The basic tactics employed by ground forces comprise “fire and manoeuvre” and therefore all elements that are required to undertake these missions on the battlefield should logically be a part of the ground force. The so-called “attack helicopter” is nothing but an extension of the ground manoeuvre arm, except that it manoeuvres through the medium of air and provides intimate fire support to the ground manoeuvre elements. This does not mean that an Army can fight future battles without the Air Force. In fact air power will predominate in the theatre of operations in future wars and counter-air operations; and battlefield air interdiction and close air support are inseparable parts of a campaign. Having said that, it does not mean that everything that flies in the air should be with the Air Force.

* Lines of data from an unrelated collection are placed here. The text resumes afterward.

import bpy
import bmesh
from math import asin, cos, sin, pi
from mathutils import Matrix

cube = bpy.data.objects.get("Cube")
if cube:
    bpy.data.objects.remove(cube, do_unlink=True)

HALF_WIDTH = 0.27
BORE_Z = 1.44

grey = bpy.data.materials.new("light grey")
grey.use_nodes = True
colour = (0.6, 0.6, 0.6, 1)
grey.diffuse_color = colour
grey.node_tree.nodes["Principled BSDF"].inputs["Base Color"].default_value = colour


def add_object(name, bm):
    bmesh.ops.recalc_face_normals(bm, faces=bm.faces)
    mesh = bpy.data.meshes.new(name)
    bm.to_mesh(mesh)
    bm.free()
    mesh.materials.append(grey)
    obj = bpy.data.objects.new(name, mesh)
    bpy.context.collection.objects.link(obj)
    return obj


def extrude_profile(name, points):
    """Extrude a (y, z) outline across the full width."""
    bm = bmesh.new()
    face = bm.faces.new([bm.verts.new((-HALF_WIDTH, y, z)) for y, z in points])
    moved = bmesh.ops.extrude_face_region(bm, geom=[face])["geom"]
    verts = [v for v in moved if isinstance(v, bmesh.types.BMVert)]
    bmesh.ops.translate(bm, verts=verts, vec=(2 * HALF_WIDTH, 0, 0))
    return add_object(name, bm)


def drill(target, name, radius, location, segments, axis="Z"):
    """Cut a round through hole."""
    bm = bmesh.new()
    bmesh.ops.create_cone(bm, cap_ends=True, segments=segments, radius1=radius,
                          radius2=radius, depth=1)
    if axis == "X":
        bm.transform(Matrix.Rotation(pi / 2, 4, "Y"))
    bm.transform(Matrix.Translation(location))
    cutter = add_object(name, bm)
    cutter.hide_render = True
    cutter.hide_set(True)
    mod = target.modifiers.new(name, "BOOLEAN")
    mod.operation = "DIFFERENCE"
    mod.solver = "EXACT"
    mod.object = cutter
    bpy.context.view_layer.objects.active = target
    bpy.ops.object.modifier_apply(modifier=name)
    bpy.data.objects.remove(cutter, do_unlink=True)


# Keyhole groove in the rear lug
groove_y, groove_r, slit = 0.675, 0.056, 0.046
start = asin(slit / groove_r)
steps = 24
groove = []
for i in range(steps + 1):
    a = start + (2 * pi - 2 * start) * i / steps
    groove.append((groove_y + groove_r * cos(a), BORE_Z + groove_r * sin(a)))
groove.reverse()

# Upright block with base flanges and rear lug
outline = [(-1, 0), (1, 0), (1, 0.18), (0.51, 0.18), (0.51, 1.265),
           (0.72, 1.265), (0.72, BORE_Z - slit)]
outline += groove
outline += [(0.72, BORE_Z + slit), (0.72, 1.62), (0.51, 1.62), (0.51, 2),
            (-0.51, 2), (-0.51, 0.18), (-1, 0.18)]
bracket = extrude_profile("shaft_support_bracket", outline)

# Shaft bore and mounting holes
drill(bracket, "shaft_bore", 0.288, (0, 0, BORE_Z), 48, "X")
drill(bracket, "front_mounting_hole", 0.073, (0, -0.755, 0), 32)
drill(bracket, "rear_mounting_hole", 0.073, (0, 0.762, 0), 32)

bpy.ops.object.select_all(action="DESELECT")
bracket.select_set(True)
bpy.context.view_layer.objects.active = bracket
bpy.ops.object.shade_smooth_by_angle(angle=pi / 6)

In all armies of the world, including our neighbours, Pakistan and China, the attack helicopters are the Army’s asset, owned and operated by the Army.
The light combat helicopter and the ALH (WSI) being inducted in the Army are also equipped with various types of weapons and missiles for battlefield support. These helicopters are lighter than the AH 64 D Apache, which carries a far bigger arsenal of weaponry. So it seems that the only bone of contention that remains today is that the heavier helicopters will currently be with the Air Force and the lighter ones with the Army. This artificial barrier will also disappear with time. The writing on the wall is very clear. Attack helicopter is an essential component of a combat grouping, primarily meant for supporting and augmenting the ground forces, i.e. the Army.
It can be said that ultimately it is the mutual acceptance that matters more than the arguments put forward. If we have to fight together as a joint force our hearts and minds have to honourably accept each other’s requirements and view points and proceed ahead with joint training, joint planning and joint execution of war and not get stuck in invidious arguments and distinctions which only help to provide the media with material to exploit the differences between the services.